Early life and career:
Born in Monabiern, County Kildare, in 1814, Lawler and his parents, John and Elizabeth Kelly Lawler, moved to the United States and settled initially in Frederick County, Maryland. In 1819, they moved to rural Gallatin County, Illinois. On the 20th day of December, 1837 he married Elizabeth Crenshaw. He received an appointment as a captain in the Mexican War and was asked by Governor Thomas Ford to organize a company of riflemen. He served in the campaign to take Matamoros, Tamaulipas.
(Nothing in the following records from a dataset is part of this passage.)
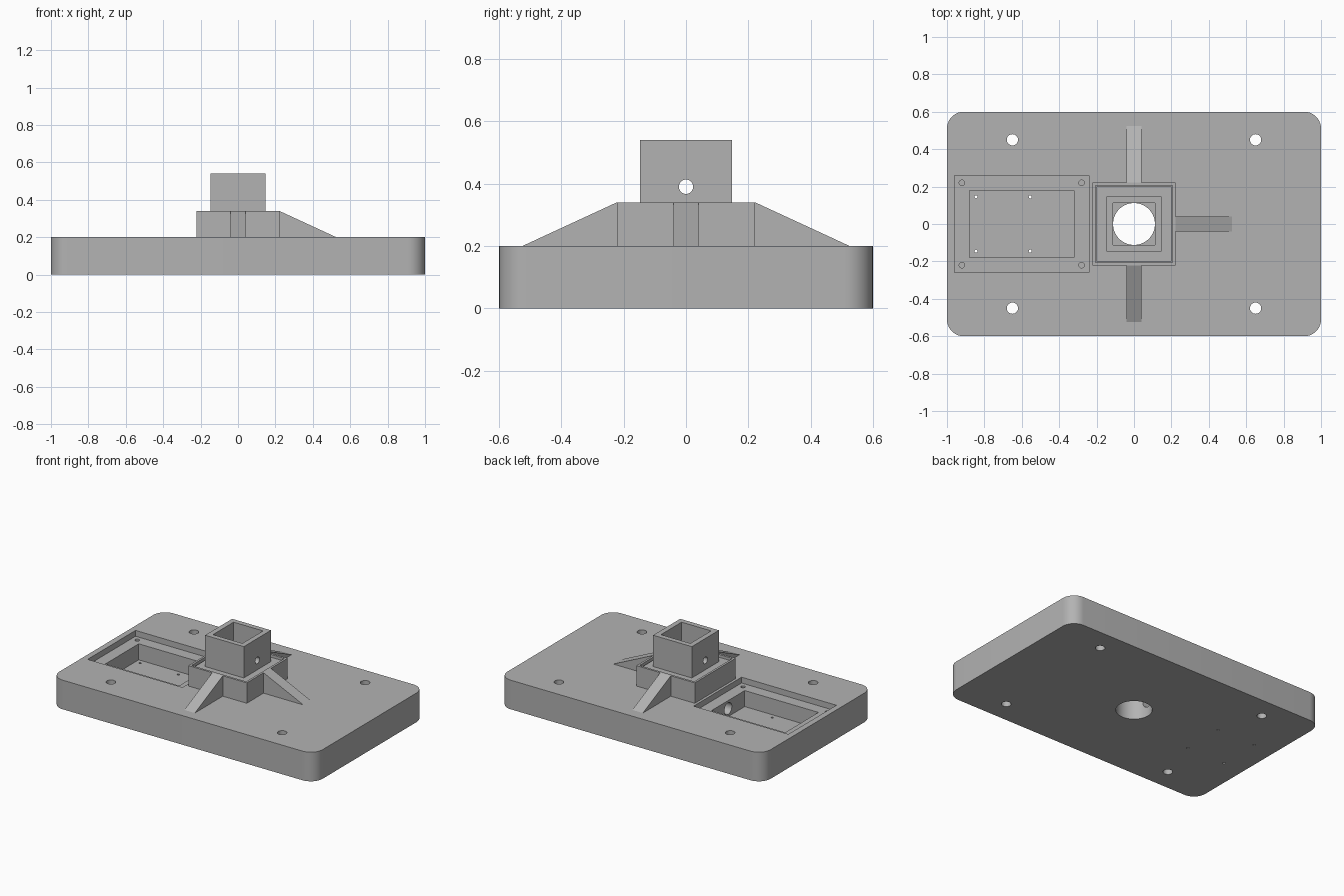
import bpy, bmesh, math
from mathutils import Matrix

cube = bpy.data.objects.get("Cube")
if cube:
    bpy.data.objects.remove(cube, do_unlink=True)

grey = bpy.data.materials.new("light_grey")
grey.use_nodes = True
colour = (0.45, 0.45, 0.45, 1)
grey.diffuse_color = colour
grey.node_tree.nodes["Principled BSDF"].inputs["Base Color"].default_value = colour


def finish(name, bm):
    bmesh.ops.recalc_face_normals(bm, faces=bm.faces)
    mesh = bpy.data.meshes.new(name)
    bm.to_mesh(mesh)
    bm.free()
    mesh.materials.append(grey)
    obj = bpy.data.objects.new(name, mesh)
    bpy.context.collection.objects.link(obj)
    return obj


def box(name, x0, x1, y0, y1, z0, z1, radius=0):
    bm = bmesh.new()
    bmesh.ops.create_cube(bm, size=1)
    bmesh.ops.scale(bm, verts=bm.verts, vec=(x1 - x0, y1 - y0, z1 - z0))
    bmesh.ops.translate(bm, verts=bm.verts,
                        vec=((x0 + x1) / 2, (y0 + y1) / 2, (z0 + z1) / 2))
    if radius:
        upright = [e for e in bm.edges
                   if abs(e.verts[0].co.z - e.verts[1].co.z) > 0.01]
        bmesh.ops.bevel(bm, geom=upright, offset=radius, segments=10,
                        profile=0.5, affect='EDGES')
    return finish(name, bm)


def square(name, half, z0, z1):
    return box(name, -half, half, -half, half, z0, z1)


def rod(name, radius, length, centre, along_x=False, sides=32):
    bm = bmesh.new()
    turn = Matrix.Rotation(math.pi / 2 if along_x else 0, 4, 'Y')
    bmesh.ops.create_cone(bm, cap_ends=True, segments=sides, radius1=radius,
                          radius2=radius, depth=length,
                          matrix=Matrix.Translation(centre) @ turn)
    return finish(name, bm)


def activate(obj):
    bpy.ops.object.select_all(action='DESELECT')
    obj.select_set(True)
    bpy.context.view_layer.objects.active = obj


def cut(obj, *cutters):
    activate(obj)
    for cutter in cutters:
        mod = obj.modifiers.new("cut", 'BOOLEAN')
        mod.operation = 'DIFFERENCE'
        mod.solver = 'EXACT'
        mod.object = cutter
        bpy.ops.object.modifier_apply(modifier=mod.name)
        bpy.data.objects.remove(cutter, do_unlink=True)


# Base slab with a stepped pocket, centre bore and cable channel
base = box("base", -1, 1, -0.6, 0.6, 0, 0.2, radius=0.09)
cut(base,
    box("lid_recess", -0.96, -0.24, -0.26, 0.26, 0.16, 0.3),
    box("pocket", -0.88, -0.32, -0.18, 0.18, 0.05, 0.3),
    rod("bore", 0.112, 1, (0, 0, 0), sides=64),
    rod("cable_channel", 0.04, 0.35, (-0.225, 0, 0.105), along_x=True))
for side in (-1, 1):
    for x in (-0.65, 0.65):
        cut(base, rod("mount_hole", 0.03, 1, (x, side * 0.45, 0)))
    for x in (-0.92, -0.28):
        cut(base, rod("lid_screw_hole", 0.015, 0.2, (x, side * 0.22, 0.17), sides=20))
    for x in (-0.845, -0.555):
        cut(base, rod("board_screw_hole", 0.008, 1, (x, side * 0.145, 0), sides=16))

# Square socket wall around the post
socket = square("socket", 0.222, 0.2, 0.34)
cut(socket, square("socket_hollow", 0.207, 0.1, 0.5))

# Hollow post on its flange, with a cross pin hole
flange = square("post_flange", 0.2, 0.2, 0.325)
post = square("post", 0.147, 0.325, 0.54)
cut(flange, square("flange_hollow", 0.112, 0.1, 0.6))
cut(post, square("post_hollow", 0.112, 0.1, 0.6),
    rod("pin_hole", 0.023, 1, (0, 0, 0.39), along_x=True))

# Sloping ribs on three sides of the socket
for name, angle in (("left_rib", 0), ("back_rib", 90), ("front_rib", -90)):
    bm = bmesh.new()
    profile = [(0.222, 0.2), (0.525, 0.2), (0.222, 0.34)]
    face = bm.faces.new([bm.verts.new((x, -0.04, z)) for x, z in profile])
    extruded = bmesh.ops.extrude_face_region(bm, geom=[face])["geom"]
    bmesh.ops.translate(bm, vec=(0, 0.08, 0),
                        verts=[v for v in extruded if isinstance(v, bmesh.types.BMVert)])
    bmesh.ops.rotate(bm, verts=bm.verts,
                     matrix=Matrix.Rotation(math.radians(angle), 3, 'Z'))
    finish(name, bm)

# Smooth the round surfaces, keep the edges sharp
for obj in (base, post):
    activate(obj)
    bpy.ops.object.shade_smooth_by_angle(angle=math.radians(30))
and then returned to his farm in Illinois, where he was residing at the outbreak of the Civil War. He established a thriving mercantile business, dealing in hardware, dry goods, and shoes. He studied law, passed his bar exam, and used his legal license to help the claims of Mexican War veterans.
Civil War service:
In May 1861 he recruited the 18th Illinois Volunteer Infantry Regiment, and was appointed as its first colonel. His time in command of the regiment in Kentucky and Tennessee was controversial and an “ordeal.” He was suffered a wound during the Battle of Fort Donelson. In November 1862 he was commissioned as a brigadier general, and commanded a bri-gade in the Second Division of the XIII Corps. He fought with distinction in the Vicksburg Campaign in 1863. He led his men in the battles of Port Gibson, Champion’s Hill, and Big Black River Bridge.
Following the surrender of Jackson, Mississippi, the XIII Corps was split up and divided among other operations in the Western Theater. For the rest of the war, General Lawler served in Louisiana in the Department of the Gulf.
In the omnibus promotions at the end of the Civil War, Lawler received a promotion for distinguished service to major general in the Union army backdated from March 13, 1865.
Post-bellum and later career:
After mustering out of the army in 1866, Lawler returned home and resumed his legal practice and farming near Shawneetown, Illinois.
He died in the summer 1882 and is buried in the Lawler Family Cemetery near Equality, Illinois.
A memorial to Michael K. Lawler stands in Equality, Illinois. He also was honored with a marble bust in Vicksburg National Military Park in Vicksburg, Mississippi.